“There are no Catholics, Buddhists or Muslims [at the Prayer day],” Baker said. “Even among Christians, there is only a narrow percentage at the event. All religions need to be included because we are all a part of the public domain.”

Baker said most Christians that participated in the Houston rally were ultra-conservative theologians who advocate extremely radical positions that do not appeal to the majority of Christians.

While there were no formal prayers said at the counter-rally, Dukes asked the audience to pray for those impacted by Perry-approved statewide budget cuts, including children who may have reduced educational opportunities and elderly Texans who may be unable to pay for care.

“Don’t be fooled by slick Rick. He only showed up when the cameras were rolling, and not when it mattered,” Dukes said.

Much of the controversy around Perry’s prayer day stemmed from the religious-political organization that hosted it, the American Family Association.

The Rev. Eliza Galaher, a gay clergy member for the Wildflower Church in Austin, said the organization is against homosexuality and both Perry and the organization unashamedly perpetuate systems of injustice and oppression against both the GLBT community and minorities alike.

“Perry is a part of a system where the rich get richer and the poor get poorer, where the employers get greedier and the immigrants working for them get deported,” Galaher said in a speech. “The system we live in is killing young kids that are relentlessly bullied and take their own lives. It is killing Latinos who are seeking a better life, but die of thirst in the desert. It is killing kindness, compassion, and our faith in the idea that a loving community is possible.”
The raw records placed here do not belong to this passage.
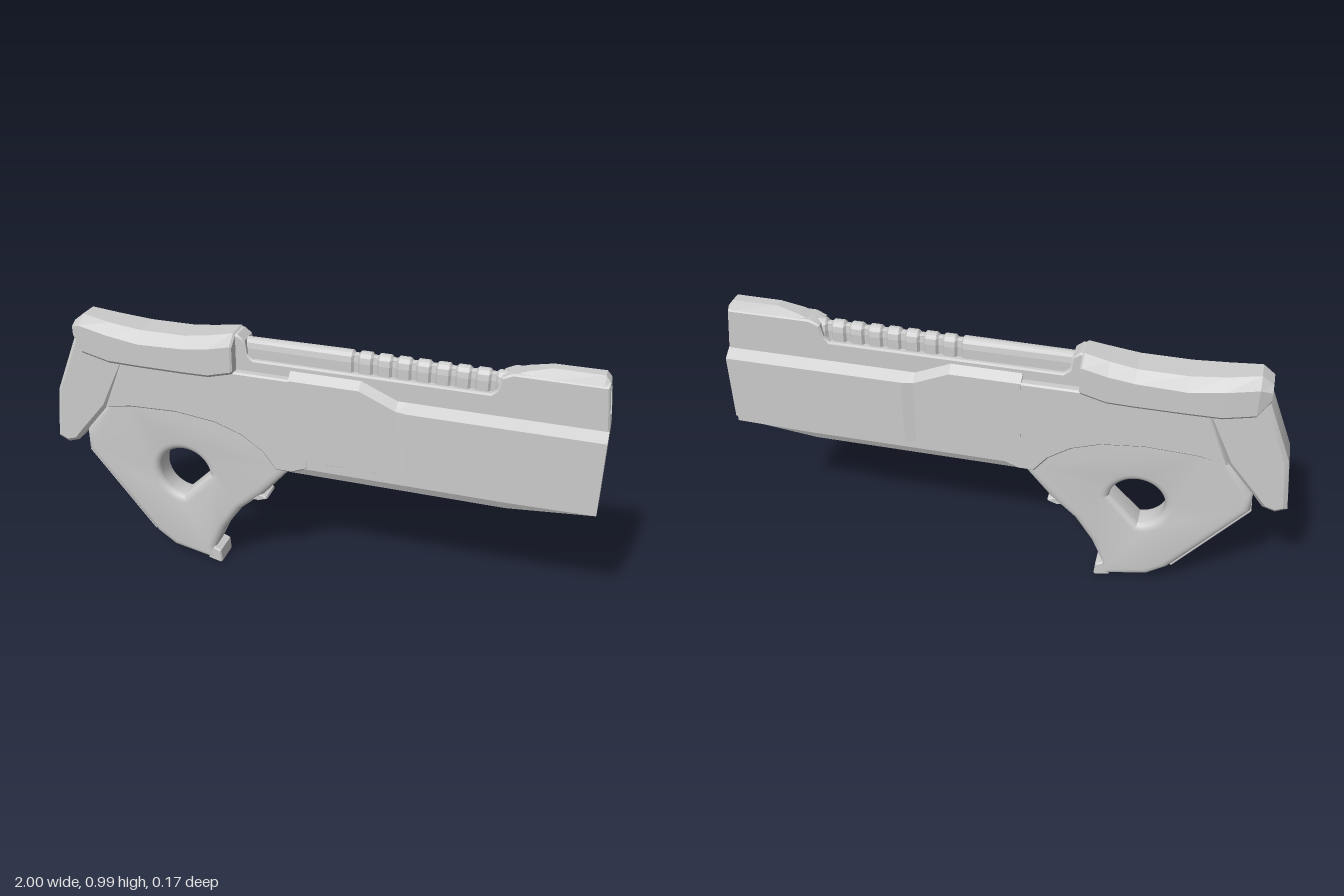
import * as THREE from 'three';
import { toCreasedNormals } from 'three/addons/utils/BufferGeometryUtils.js';

const material = new THREE.MeshStandardMaterial({ color: 0xcccccc });

// Side outline extruded across z; the bevel stays inside the outline.
function slab(points, halfWidth, bevel = 0.006, depth = bevel, segments = 1, hole = null) {
  const shape = new THREE.Shape(points.map(([x, y]) => new THREE.Vector2(x, y)));
  if (hole) shape.holes.push(hole);
  const geo = new THREE.ExtrudeGeometry(shape, {
    depth: 2 * (halfWidth - depth), bevelEnabled: true, bevelSize: bevel, bevelThickness: depth,
    bevelOffset: -bevel, bevelSegments: segments, curveSegments: 32,
  });
  geo.translate(0, 0, depth - halfWidth);
  return toCreasedNormals(geo, 0.6);
}

// Skin over mirrored cross-sections along x; each is [x, [[y, z], ...]] from bottom to top.
function loft(sections) {
  const rings = sections.map(([x, half]) => [
    ...half.map(([y, z]) => [x, y, z]),
    ...half.map(([y, z]) => [x, y, -z]).reverse(),
  ]);
  const pos = [];
  const tri = (a, b, c) => pos.push(...a, ...b, ...c);
  const n = rings[0].length;
  const middle = (ring) => [0, 1, 2].map((k) => ring.reduce((s, p) => s + p[k], 0) / n);
  const first = rings[0], last = rings[rings.length - 1];
  const c0 = middle(first), c1 = middle(last);
  for (let i = 0; i < n; i++) {
    const j = (i + 1) % n;
    for (let s = 0; s + 1 < rings.length; s++) {
      const a = rings[s], b = rings[s + 1];
      tri(a[i], b[i], b[j]);
      tri(a[i], b[j], a[j]);
    }
    tri(c0, first[i], first[j]);
    tri(c1, last[j], last[i]);
  }
  const geo = new THREE.BufferGeometry();
  geo.setAttribute('position', new THREE.Float32BufferAttribute(pos, 3));
  geo.computeVertexNormals();
  return geo;
}

export function createModel() {
  const model = new THREE.Group();
  const add = (name, geometry) => {
    const mesh = new THREE.Mesh(geometry, material);
    mesh.name = name;
    model.add(mesh);
    return mesh;
  };

  // Long receiver, wider and lower-shouldered towards the muzzle
  const body = (x, bottom, w, shoulder) => [x, [
    [bottom, 0.053], [Math.max(0.498, bottom + 0.004), 0.067], [0.53, 0.067], [0.532, w],
    [shoulder, w], [shoulder + 0.026, 0.04],
  ]];
  add('receiver', loft([
    body(-0.07, 0.468, 0.07, 0.838), body(0.18, 0.468, 0.07, 0.838), body(0.31, 0.468, 0.071, 0.782),
    body(0.35, 0.468, 0.078, 0.782), body(0.7, 0.468, 0.078, 0.782), body(1, 0.5, 0.078, 0.782),
  ]));

  // Rear frame with the arched lower edge over the grip
  add('rearFrame', slab([
    [-0.69, 0.84], [-0.78, 0.62], [-0.68, 0.64], [-0.5, 0.647], [-0.35, 0.63], [-0.25, 0.595],
    [-0.17, 0.54], [-0.12, 0.475], [-0.06, 0.475], [0, 0.5], [0, 0.84],
  ], 0.0695));

  // Grip with a flared opening that is flattened on one side
  const hole = new THREE.Path();
  const half = Math.acos(0.063 / 0.1);
  hole.absarc(-0.488, 0.382, 0.1, -Math.PI / 4 + half, 2 * Math.PI - Math.PI / 4 - half, false);
  hole.closePath();
  add('grip', slab([
    [-0.88, 0.42], [-0.62, 0.095], [-0.55, 0.045], [-0.37, 0.01], [-0.38, 0.07], [-0.335, 0.17],
    [-0.27, 0.265], [-0.18, 0.345], [-0.07, 0.475], [-0.07, 0.7], [-0.74, 0.7], [-0.88, 0.5],
  ], 0.054, 0.03, 0.024, 4, hole));
  add('gripToe', slab([
    [-0.41, 0.018], [-0.36, 0.005], [-0.353, 0.012], [-0.357, 0.06], [-0.385, 0.072],
  ], 0.052, 0.005));
  add('trigger', slab([
    [-0.25, 0.32], [-0.2, 0.315], [-0.165, 0.327], [-0.168, 0.337], [-0.195, 0.348], [-0.2, 0.37], [-0.25, 0.37],
  ], 0.047, 0.005, 0.015, 2));

  // Rib along the sloping back of the grip
  const rib = add('gripBackRib', new THREE.BoxGeometry(0.4, 0.024, 0.06));
  rib.position.set(-0.75, 0.26, 0);
  rib.rotation.z = Math.atan2(-0.325, 0.26);

  // Butt piece hanging behind the frame
  add('butt', slab([
    [-0.86, 0.92], [-0.66, 0.86], [-0.69, 0.81], [-0.78, 0.62], [-0.88, 0.5], [-0.915, 0.455],
    [-0.96, 0.44], [-1, 0.46], [-0.975, 0.66], [-0.885, 0.88],
  ], 0.061, 0.014, 0.012));

  // Saddle-shaped cover on top of the rear
  const cover = (x, bottom, side, top, w, tw) => [x, [
    [bottom, w - 0.008], [bottom + 0.01, w], [side, w], [top, tw],
  ]];
  add('rearCover', loft([
    cover(-0.885, 0.885, 0.925, 0.94, 0.058, 0.03), cover(-0.845, 0.835, 0.942, 0.97, 0.08, 0.035),
    cover(-0.74, 0.812, 0.92, 0.955, 0.083, 0.045), cover(-0.62, 0.81, 0.902, 0.944, 0.083, 0.05),
    cover(-0.45, 0.81, 0.908, 0.945, 0.083, 0.05), cover(-0.36, 0.812, 0.92, 0.958, 0.083, 0.047),
    cover(-0.275, 0.835, 0.94, 0.974, 0.083, 0.04), cover(-0.268, 0.84, 0.935, 0.968, 0.079, 0.037),
  ]));

  // Top rail with a long recess between the cover and the sight block
  add('topRail', slab([
    [-0.29, 0.82], [0.18, 0.82], [0.31, 0.77], [1, 0.77], [1, 0.82], [0.982, 0.962], [0.68, 0.962],
    [0.645, 0.945], [0.635, 0.9], [0.615, 0.882], [-0.205, 0.882], [-0.228, 0.9], [-0.235, 0.95],
    [-0.26, 0.97], [-0.29, 0.97],
  ], 0.041));
  const sight = (x, base, top, w, tw) => [x, [[base, w], [top, tw]]];
  add('frontSight', loft([
    sight(0.66, 0.945, 0.95, 0.036, 0.03), sight(0.72, 0.955, 0.972, 0.037, 0.026),
    sight(0.8, 0.96, 0.992, 0.037, 0.018), sight(0.965, 0.96, 0.992, 0.037, 0.02),
    sight(0.981, 0.958, 0.972, 0.036, 0.025),
  ]));

  // Rounded barrel lying in the recess, with evenly spaced notches
  const barrel = (x, d) => [x, [
    [0.86, 0.027 - d], [0.918, 0.027 - d], [0.938, 0.023 - d], [0.95 - d, 0.014], [0.954 - d, 0.005],
  ]];
  const stations = [barrel(-0.25, 0.003)];
  for (let i = 0; i < 8; i++) {
    const x = 0.14 + i * 0.066;
    stations.push(barrel(x, 0), barrel(x + 0.008, 0.009), barrel(x + 0.022, 0.009), barrel(x + 0.03, 0));
  }
  stations.push(barrel(0.66, 0));
  add('notchedBarrel', loft(stations));

  // Slanted strip on the muzzle face
  const strip = add('muzzleStrip', new THREE.BoxGeometry(0.008, 0.09, 0.006));
  strip.position.set(0.988, 0.907, 0.013);
  strip.rotation.set(-0.2, 0, 0.13);

  return model;
}
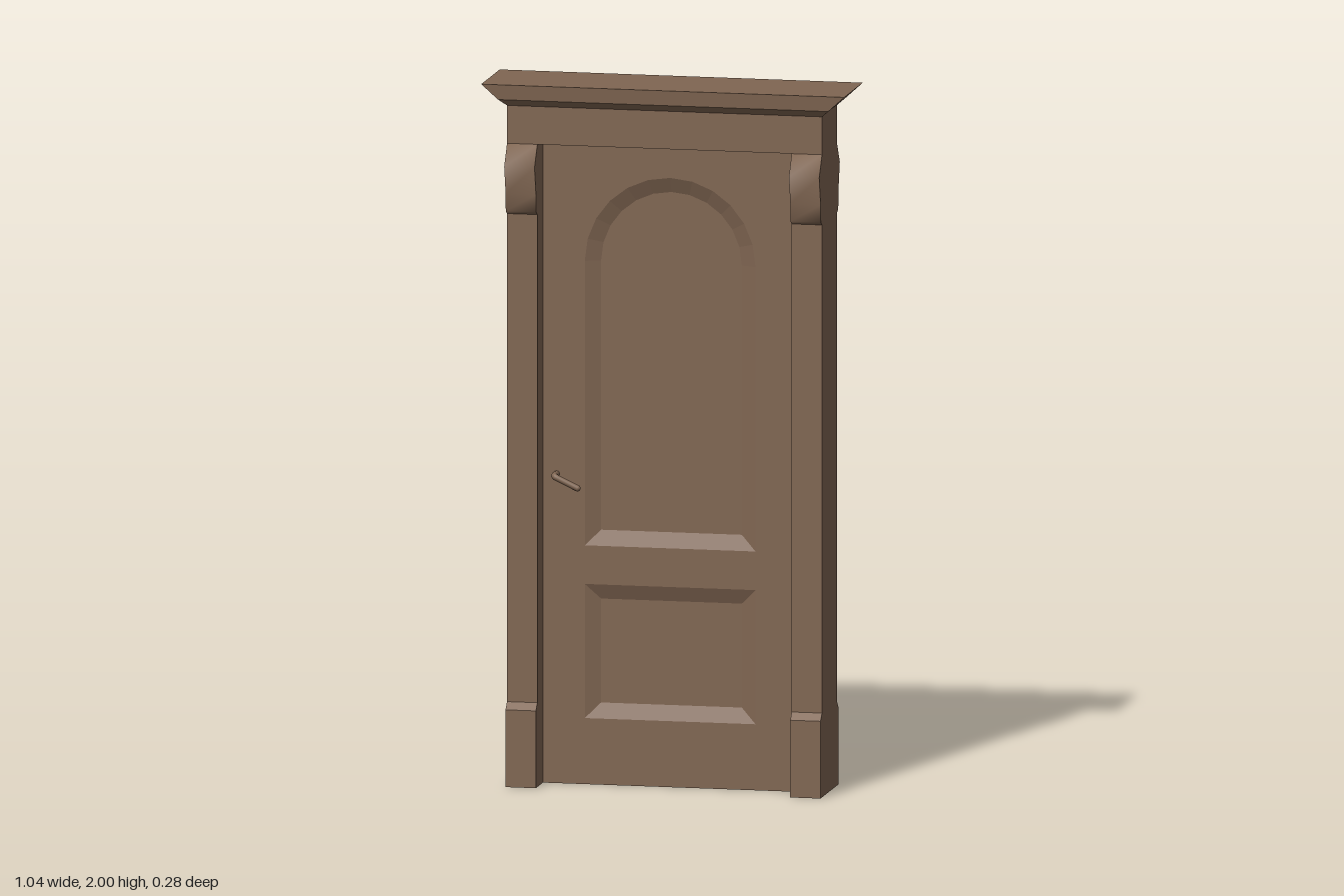
import * as THREE from 'three';
import { toCreasedNormals } from 'three/addons/utils/BufferGeometryUtils.js';
import { ConvexGeometry } from 'three/addons/geometries/ConvexGeometry.js';

const wood = new THREE.MeshStandardMaterial({ color: 0x806652 });
wood.name = 'brownWood';

const INNER = 0.365, OUTER = 0.452, DEPTH = 0.1; // frame opening, outside, half depth
const HEAD = 1.83;                               // underside of the lintel
const FACE = 0.025, RECESS = 0.018;              // door face and panel depth

function add(parent, name, geometry) {
  const mesh = new THREE.Mesh(geometry, wood);
  mesh.name = name;
  parent.add(mesh);
  return mesh;
}

// Extrudes a side profile of [z, y] pairs, mirrored front to back, across a post
function postPiece(profile, crease) {
  const front = profile.map(([z, y]) => new THREE.Vector2(-z, y));
  const back = profile.map(([z, y]) => new THREE.Vector2(z, y)).reverse();
  const geo = new THREE.ExtrudeGeometry(new THREE.Shape([...front, ...back]), {
    depth: OUTER - INNER, bevelEnabled: false,
  });
  geo.rotateY(Math.PI / 2);
  return toCreasedNormals(geo, crease);
}

// Counter-clockwise panel outline, with a flat or round top
function outline(halfWidth, bottom, top, arched) {
  const pts = [new THREE.Vector2(-halfWidth, bottom), new THREE.Vector2(halfWidth, bottom)];
  if (!arched) {
    pts.push(new THREE.Vector2(halfWidth, top), new THREE.Vector2(-halfWidth, top));
    return pts;
  }
  const n = 12;
  for (let i = 0; i <= n; i++) {
    const a = (i / n) * Math.PI;
    pts.push(new THREE.Vector2(halfWidth * Math.cos(a), top - halfWidth + halfWidth * Math.sin(a)));
  }
  return pts;
}

// Sloping band from the door face down to the sunken panel
function slope(outer, inner) {
  const v = [];
  outer.forEach((a, i) => {
    const j = (i + 1) % outer.length;
    const b = outer[j], c = inner[j], d = inner[i];
    const low = FACE - RECESS;
    v.push(a.x, a.y, FACE, b.x, b.y, FACE, c.x, c.y, low);
    v.push(a.x, a.y, FACE, c.x, c.y, low, d.x, d.y, low);
  });
  const geo = new THREE.BufferGeometry();
  geo.setAttribute('position', new THREE.Float32BufferAttribute(v, 3));
  geo.computeVertexNormals();
  return geo;
}

// Door face with its two sunken panels
function doorFace() {
  const group = new THREE.Group();
  const face = new THREE.Shape([
    new THREE.Vector2(-INNER, 0), new THREE.Vector2(INNER, 0),
    new THREE.Vector2(INNER, HEAD), new THREE.Vector2(-INNER, HEAD),
  ]);
  const inset = 0.043;
  const panels = [['upper', 0.68, 1.735, true], ['lower', 0.188, 0.57, false]];
  for (const [name, bottom, top, arched] of panels) {
    const outer = outline(0.245, bottom, top, arched);
    const inner = outline(0.245 - inset, bottom + inset, top - inset, arched);
    face.holes.push(new THREE.Path(outer));
    add(group, name + 'PanelSlope', slope(outer, inner));
    add(group, name + 'Panel', new THREE.ShapeGeometry(new THREE.Shape(inner)))
      .position.z = FACE - RECESS;
  }
  add(group, 'doorSurface', new THREE.ShapeGeometry(face)).position.z = FACE;
  return group;
}

// Lever handle: short stem, bend, sloping grip
function handle(side) {
  const group = new THREE.Group();
  const out = FACE + 0.042;
  const at = (x, y, z) => new THREE.Vector3(x, y, z * side);
  const end = at(-0.257, 0.849, out);
  const path = new THREE.CurvePath();
  path.add(new THREE.LineCurve3(at(-0.326, 0.881, FACE - 0.005), at(-0.326, 0.881, out - 0.012)));
  path.add(new THREE.QuadraticBezierCurve3(
    at(-0.326, 0.881, out - 0.012), at(-0.326, 0.881, out), at(-0.314, 0.8755, out)));
  path.add(new THREE.LineCurve3(at(-0.314, 0.8755, out), end));
  add(group, 'lever', new THREE.TubeGeometry(path, 24, 0.009, 10));
  add(group, 'leverTip', new THREE.SphereGeometry(0.009, 10, 8)).position.copy(end);
  return group;
}

export function createModel() {
  const model = new THREE.Group();
  model.name = 'door';

  // Side posts: plinth, shaft and bracket
  const plinth = [[DEPTH, 0.24], [0.12, 0.22], [0.12, 0]];
  const shaft = [[DEPTH, 1.63], [DEPTH, 0.24]];
  const bracket = [[DEPTH, HEAD], [0.138, 1.77], [0.119, 1.69], [0.117, 1.64], [DEPTH, 1.63]];
  for (const x of [-OUTER, INNER]) {
    const post = new THREE.Group();
    post.name = x < 0 ? 'rightPost' : 'leftPost';
    post.position.x = x;
    add(post, 'plinth', postPiece(plinth, 0.3));
    add(post, 'shaft', postPiece(shaft, 0.3));
    add(post, 'bracket', postPiece(bracket, 1.4));
    model.add(post);
  }

  // Lintel and flared cornice
  add(model, 'lintel', new THREE.BoxGeometry(OUTER * 2, 1.94 - HEAD, DEPTH * 2))
    .position.y = (1.94 + HEAD) / 2;
  const corners = [];
  for (const [x, y, z] of [[OUTER, 1.938, DEPTH], [0.474, 1.957, 0.119], [0.521, 2, 0.124]]) {
    for (const sx of [-1, 1]) for (const sz of [-1, 1]) corners.push(new THREE.Vector3(sx * x, y, sz * z));
  }
  add(model, 'cornice', new ConvexGeometry(corners));

  // Door leaf, alike on both sides
  const leaf = new THREE.Group();
  leaf.name = 'doorLeaf';
  for (const side of [1, -1]) {
    const face = doorFace();
    face.name = side > 0 ? 'frontFace' : 'backFace';
    if (side < 0) face.rotation.y = Math.PI;
    const lever = handle(side);
    lever.name = side > 0 ? 'frontHandle' : 'backHandle';
    leaf.add(face, lever);
  }
  add(leaf, 'bottomEdge', new THREE.PlaneGeometry(INNER * 2, FACE * 2)).rotation.x = Math.PI / 2;
  model.add(leaf);

  return model;
}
Printed on Monday, August 8th, 2011 as: Protest rally challenges 'The Response'